Capturing the urgent, boundless invention of young, politically minded African artists with nothing to lose and everything to communicate, Renaud Barret’s thrilling documentary “System K” showcases a thriving art scene in the Democratic Republic of Congo capital‘s, Kinshasa, that isn’t just born of the streets, but often made and displayed there as well. Through the eyes of the struggling creators we meet, a troubled city embattled by corruption, poverty and the legacy of colonialism isn’t just inspiration — it’s also one big showroom.
A performer who calls himself Kongo Astronaut walks among a quizzical (or ignoring) populace wearing a silvery handmade spacesuit built from disused computer parts, making any underdeveloped area he strolls through seem dystopian by his mere presence. A duo known as Flory et Junior highlight the persistent lack of water and electricity in so resource-rich a country by way of wandering figures dressed in wires, bulbs, switches and bags of water. Elsewhere, a homeless, self-taught, orphaned artist named Béni Baras — unable to prove his half-Belgian/half-Congolese identity in order to get traveling papers — burns discarded plastic goods to make fused, textured works of gnarled beauty.

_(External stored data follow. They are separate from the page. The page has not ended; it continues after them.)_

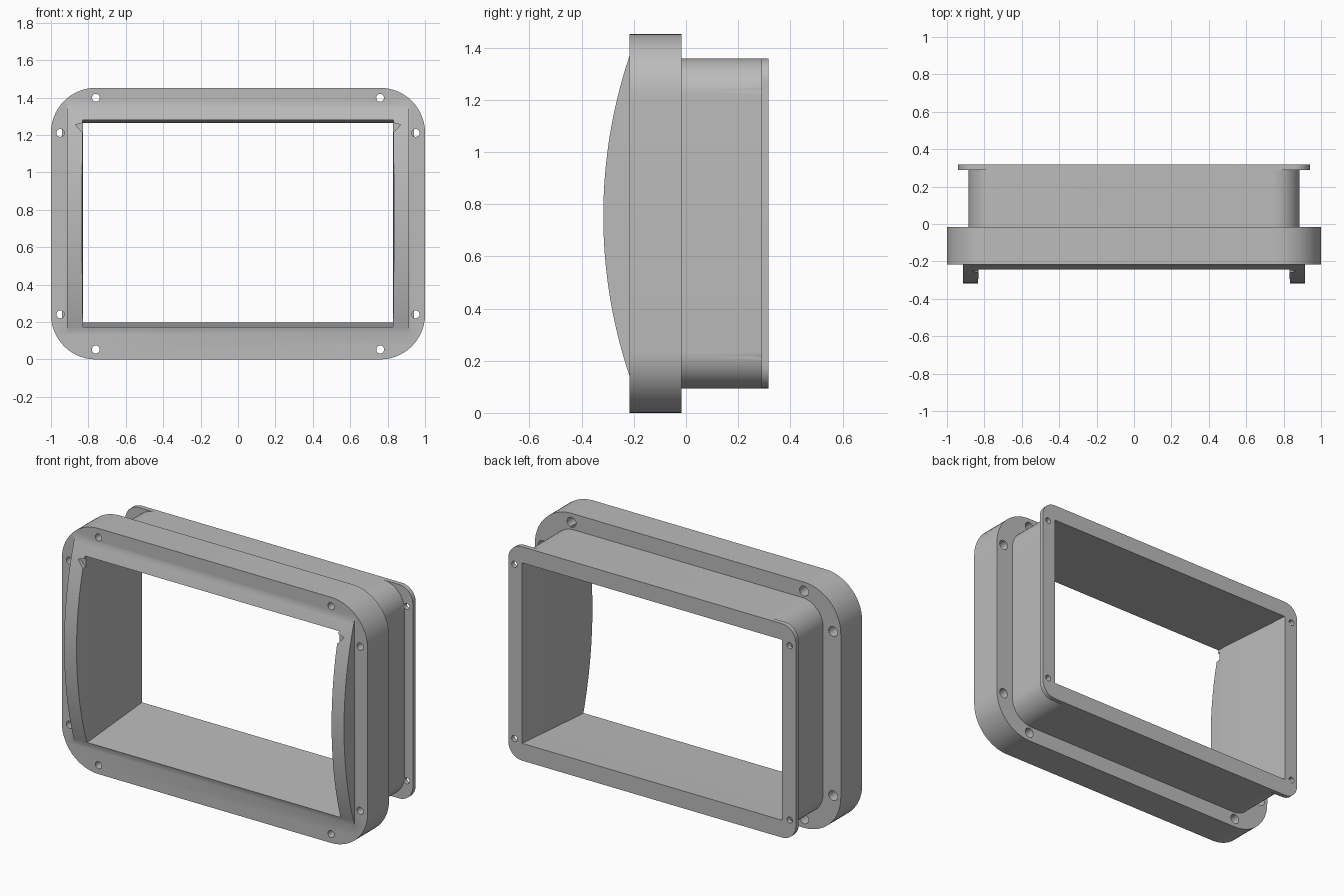
import bpy
import bmesh
import math
from mathutils import Vector

cube = bpy.data.objects.get("Cube")
if cube:
    bpy.data.objects.remove(cube, do_unlink=True)

grey = bpy.data.materials.new("plain grey")
grey.use_nodes = True
colour = (0.5, 0.5, 0.5, 1)
grey.diffuse_color = colour
grey.node_tree.nodes["Principled BSDF"].inputs["Base Color"].default_value = colour

MID = 0.726  # height of the centre line


def loft(name, sections):
    """Closed solid through matching loops of points."""
    bm = bmesh.new()
    loops = [[bm.verts.new(p) for p in s] for s in sections]
    n = len(loops[0])
    for a, b in zip(loops, loops[1:]):
        for i in range(n):
            j = (i + 1) % n
            bm.faces.new((a[i], a[j], b[j], b[i]))
    bm.faces.new(loops[0])
    bm.faces.new(loops[-1])
    bmesh.ops.recalc_face_normals(bm, faces=bm.faces)
    mesh = bpy.data.meshes.new(name)
    bm.to_mesh(mesh)
    bm.free()
    mesh.materials.append(grey)
    ob = bpy.data.objects.new(name, mesh)
    bpy.context.collection.objects.link(ob)
    return ob


def prism(name, outline, y0, y1):
    return loft(name, [[(x, y, z) for x, z in outline] for y in (y0, y1)])


def rounded_rect(hx, hz, r, steps=14):
    pts = []
    for q, (sx, sz) in enumerate([(1, 1), (-1, 1), (-1, -1), (1, -1)]):
        for k in range(steps + 1):
            a = math.pi / 2 * (q + k / steps)
            pts.append((sx * (hx - r) + r * math.cos(a),
                        MID + sz * (hz - r) + r * math.sin(a)))
    return pts


def disc(x, z, r, steps=24):
    return [(x + r * math.cos(math.tau * k / steps),
             z + r * math.sin(math.tau * k / steps)) for k in range(steps)]


def combine(target, other, operation):
    mod = target.modifiers.new(operation.lower(), 'BOOLEAN')
    mod.operation = operation
    mod.solver = 'EXACT'
    mod.object = other
    bpy.context.view_layer.objects.active = target
    bpy.ops.object.modifier_apply(modifier=mod.name)
    bpy.data.objects.remove(other, do_unlink=True)


# Thick front flange
frame = prism("bezel_frame", rounded_rect(1.0, MID, 0.24), -0.217, -0.017)

# Curved bulge on the front, an arc swept across the width
centre, half, rise = 0.755, 0.612, 0.1
radius = (half ** 2 + rise ** 2) / (2 * rise)
arc = [(-0.1, centre - half)]
for k in range(41):
    dz = half * (k / 20 - 1)
    y = -0.217 - rise + radius - math.sqrt(radius ** 2 - dz ** 2)
    arc.append((y, centre + dz))
arc.append((-0.1, centre + half))
bulge = loft("front_bulge", [[(x, y, z) for y, z in arc] for x in (-0.915, 0.915)])
combine(frame, bulge, 'UNION')

# Neck and thin rear flange
combine(frame, prism("neck", rounded_rect(0.885, 0.632, 0.14), -0.1, 0.3), 'UNION')
combine(frame, prism("rear_flange", rounded_rect(0.94, 0.632, 0.09), 0.29, 0.317), 'UNION')

# Tapered opening through everything
rings = []
for y, hx, low, high in [(-0.4, 0.838, 0.168, 1.285), (-0.2, 0.828, 0.174, 1.28),
                         (0.4, 0.853, 0.2, 1.26)]:
    rings.append([(-hx, y, low), (hx, y, low), (hx, y, high), (-hx, y, high)])
combine(frame, loft("opening_cutter", rings), 'DIFFERENCE')

# Mounting holes, widened at the back of the flange, and rear screw holes
for sx in (-1, 1):
    for sz in (-1, 1):
        for x, dz in [(0.76, 0.673), (0.95, 0.485)]:
            z = MID + sz * dz
            combine(frame, prism("hole_cutter", disc(sx * x, z, 0.021), -0.3, 0.02), 'DIFFERENCE')
            combine(frame, prism("hole_cutter", disc(sx * x, z, 0.029), -0.11, 0.02), 'DIFFERENCE')
        rear = disc(sx * 0.9, MID + sz * 0.515, 0.018)
        combine(frame, prism("hole_cutter", rear, 0.27, 0.4), 'DIFFERENCE')

    # Small notches at the upper inner corners of the bulge
    notch = [(sx * 0.81, 1.19), (sx * 0.87, 1.255), (sx * 0.81, 1.27)]
    combine(frame, prism("notch_cutter", notch, -0.4, -0.236), 'DIFFERENCE')

bpy.ops.object.select_all(action='DESELECT')
frame.select_set(True)
bpy.context.view_layer.objects.active = frame
bpy.ops.object.shade_smooth_by_angle(angle=math.radians(25))
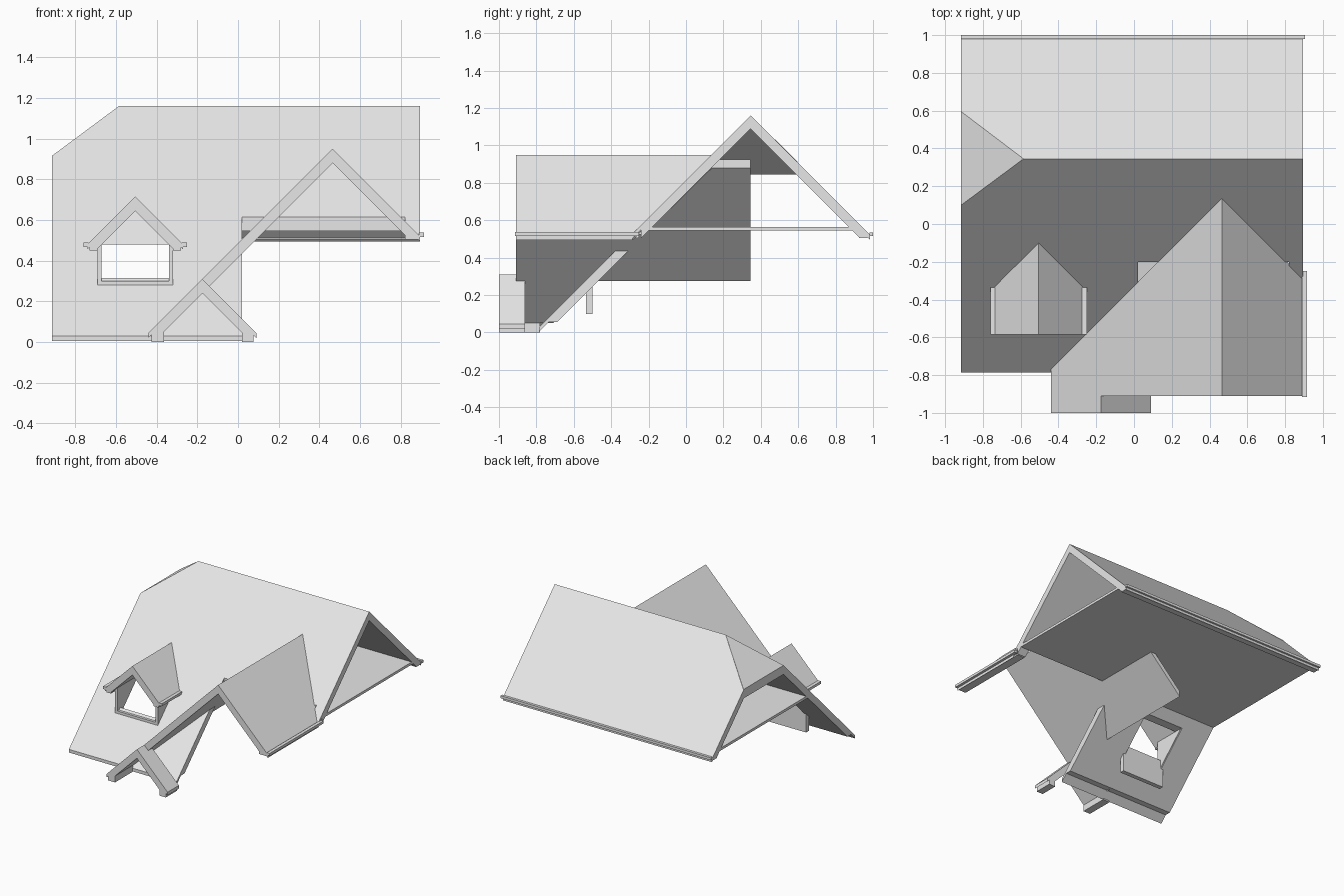
import bpy, bmesh

if "Cube" in bpy.data.objects:
    bpy.data.objects.remove(bpy.data.objects["Cube"])

grey = bpy.data.materials.new("light_grey")
grey.diffuse_color = (0.8, 0.8, 0.8, 1)
grey.use_nodes = True
grey.node_tree.nodes["Principled BSDF"].inputs["Base Color"].default_value = grey.diffuse_color
COVER, DEPTH = 0.025, 0.07   # vertical thickness of the covering, and of the whole roof


def slab(name, plan, top, bottom):
    """Solid over a plan outline, between two height functions."""
    bm = bmesh.new()
    up = [bm.verts.new((x, y, top(x, y))) for x, y in plan]
    lo = [bm.verts.new((x, y, bottom(x, y))) for x, y in plan]
    bm.faces.new(up)
    bm.faces.new(lo[::-1])
    for i in range(len(plan)):
        j = (i + 1) % len(plan)
        bm.faces.new((up[i], lo[i], lo[j], up[j]))
    bmesh.ops.recalc_face_normals(bm, faces=bm.faces)
    me = bpy.data.meshes.new(name)
    bm.to_mesh(me)
    bm.free()
    me.materials.append(grey)
    ob = bpy.data.objects.new(name, me)
    bpy.context.collection.objects.link(ob)
    return ob


def rect(x0, x1, y0, y1):
    return [(x0, y0), (x1, y0), (x1, y1), (x0, y1)]


def box(name, x0, x1, y0, y1, z0, z1):
    return slab(name, rect(x0, x1, y0, y1), lambda x, y: z1, lambda x, y: z0)


def cover(name, plan, z):
    return slab(name + "_cover", plan, z, lambda x, y: z(x, y) - COVER)


def rafters(name, plan, z):
    return slab(name + "_rafters", plan,
                lambda x, y: z(x, y) - COVER, lambda x, y: z(x, y) - DEPTH)


def foot(name, plan, z, floor):
    return slab(name + "_eave_foot", plan,
                lambda x, y: z(x, y) - COVER, lambda x, y: floor)


# Roof planes
def front(x, y): return 1.16 - (0.345 - y)
def back(x, y): return 1.16 - (y - 0.345)
def hip(x, y): return 1.16 - (-0.585 - x) * 0.245 / 0.33
def gable_l(x, y): return 0.95 - (0.465 - x)
def gable_r(x, y): return 0.95 - (x - 0.465)
def porch_r(x, y): return 0.31 - (x + 0.175)


# Main roof, front slope: long on the left, cut short behind the big gable
L, R, RY = -0.915, 0.895, 0.345
def front_plan(low, right_low):
    return [(L, low), (0.02, low), (0.02, -0.2), (0.82, -0.2), (0.82, right_low),
            (R, right_low), (R, RY), (-0.585, RY), (L, 0.1)]
fronts = [cover("main_front", front_plan(-0.785, -0.285), front),
          rafters("main_front", front_plan(-0.69, -0.24), front)]
foot("main_front", rect(L, 0.02, -0.735, -0.69), front, 0.055)

# Dormer opening through the front slope
cutter = box("dormer_opening_cutter", -0.675, -0.34, -0.5, -0.15, -0.1, 0.48)
cutter.hide_render = True
cutter.display_type = 'WIRE'
for ob in fronts:
    mod = ob.modifiers.new("opening", 'BOOLEAN')
    mod.operation = 'DIFFERENCE'
    mod.solver = 'EXACT'
    mod.object = cutter

# Main roof, back slope and clipped hip
def back_plan(low):
    return [(R, RY), (R, low), (L, low), (L, 0.595), (-0.585, RY)]
cover("main_back", back_plan(0.985), back)
rafters("main_back", back_plan(0.925), back)
foot("main_back", rect(L, R, 0.925, 0.97), back, 0.505)
hip_plan = [(-0.585, RY), (L, 0.595), (L, 0.1)]
cover("hip", hip_plan, hip)
rafters("hip", hip_plan, hip)
box("back_gutter", L, 0.905, 0.98, 1.0, 0.515, 0.535)
box("ceiling", L, R, -0.2, 0.89, 0.545, 0.565)

# Big front gable; its left slope runs on down over the porch
cover("gable_left", [(0.465, -0.91), (0.465, 0.14), (-0.44, -0.77), (-0.44, -1.0),
                     (-0.175, -1.0), (-0.175, -0.91)], gable_l)
rafters("gable_left", rect(-0.14, 0.465, -0.91, RY), gable_l)
cover("gable_right", [(0.465, -0.91), (R, -0.91), (R, -0.285), (0.465, 0.14)], gable_r)
rafters("gable_right", [(0.465, -0.91), (0.82, -0.91), (0.82, -0.22), (0.465, 0.14)], gable_r)
foot("gable_right", rect(0.82, 0.885, -0.91, -0.25), gable_r, 0.505)
box("gable_gutter", 0.89, 0.915, -0.915, -0.25, 0.517, 0.537)

# Porch gable
rafters("porch_left", [(-0.175, -1.0), (-0.365, -1.0), (-0.365, -0.71),
                       (-0.14, -0.48), (-0.14, -0.91), (-0.175, -0.91)], gable_l)
foot("porch_left", rect(-0.425, -0.365, -1.0, -0.78), gable_l, 0.0)
cover("porch_right", rect(-0.175, 0.09, -1.0, -0.86), porch_r)
rafters("porch_right", rect(-0.175, 0.02, -1.0, -0.86), porch_r)
foot("porch_right", rect(0.02, 0.075, -1.0, -0.86), porch_r, 0.0)

# Dormer, both sides mirrored about its ridge
C = -0.505
def dormer(x, y): return 0.715 - abs(x - C)
for side, s in (("left", -1), ("right", 1)):
    def half(w):
        return [(C, -0.585), (C + s * w, -0.585), (C + s * w, -0.1 - w), (C, -0.1)]
    name = "dormer_" + side
    cover(name, half(0.235), dormer)
    rafters(name, half(0.185), dormer)
    foot(name, rect(C + s * 0.185, C + s * 0.225, -0.585, -0.32), dormer, 0.45)
    box(name + "_gutter", C + s * 0.23, C + s * 0.255, -0.585, -0.335, 0.468, 0.488)
    slab(name + "_wall", rect(C + s * 0.165, C + s * 0.185, -0.535, -0.29),
         lambda x, y: 0.485, lambda x, y: front(x, y) - 0.06)
box("dormer_front_wall", -0.69, -0.32, -0.535, -0.5, 0.1, 0.3)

What connects these and many others featured in Barret’s film, besides their meager means and creative contribution to a city that doesn’t always know what to do about their exhibitive brashness, is the support they get from local, internationally celebrated sculptor Freddy Tsimba, whose serene appearances across “System K” make for a culturally authoritative through line of sorts as we meet the artists and watch them do their thing, come hell or high water.
Tsimba’s own historically conscious work, which he calls “acts of resistance,” creatively recycles the detritus from Congo’s bloodied past and conflict-ridden present — bullet casings, machetes — into towering structures. But even with his own studio and a global name, he struggles with feeling safe. When he and his team assemble latticework walls of welded-together machetes into a makeshift house in the middle of a busy square, he draws a fascinated, ready-to-engage crowd, but also the police, who arrest Tsimba for questioning. “Our Congo is cursed,” a woman says to the camera as people are rounded up.
Also ingeniously upcycling raw materials is the music collective Kokoko!, yellow-jumpsuited masterminds who fuse discarded consumer goods with percussive qualities into inspired instruments, like a pot attached to a typewriter, that they then play as a band. (Their music, which has been featured on NPR, is the ceaselessly vivid, percolating soundtrack to “System K.”)
One of the more gripping personal stories is that of supremely talented visual artist Géraldine Tobe, a slight figure with intense eyes who survived an exorcism as a child and fights to be accepted as a female artist in Kinshasa today. She found her medium after setting fire to her paintings one day in a fit of youthful despair — what called out to her was the manipulatable black smoke left behind, which she now achieves from petrol lamps.
“Smoke is my color,” she says. “Taming fire is my paintbrush.”
The solidarity inherent in Barret’s no-nonsense, you-are-there direction is key to the spark “System K” gives off. With seemingly each follow-along shot in traffic with a performance artist, or close-up on materials being worked, or observed moment of artist connecting with everyday Kinshasans, the movie is giving you process, execution and impact simultaneously.
It makes for one of the more alive portraits of artists in the moment you’re likely to see, a thumping gallery show forged from survival, and assembled out of passion and need. When a bold young man named Yas strips down to shorts, binds his feet and rolls around in muddy streets grasping at a Bible to protest the iron grip of evangelism on so many Congolese, Barret’s camera captures a girl saying, “That’s no life.” But it is art.
Running time: 1 hour, 34 minutes
Playing: Laemmle Glendale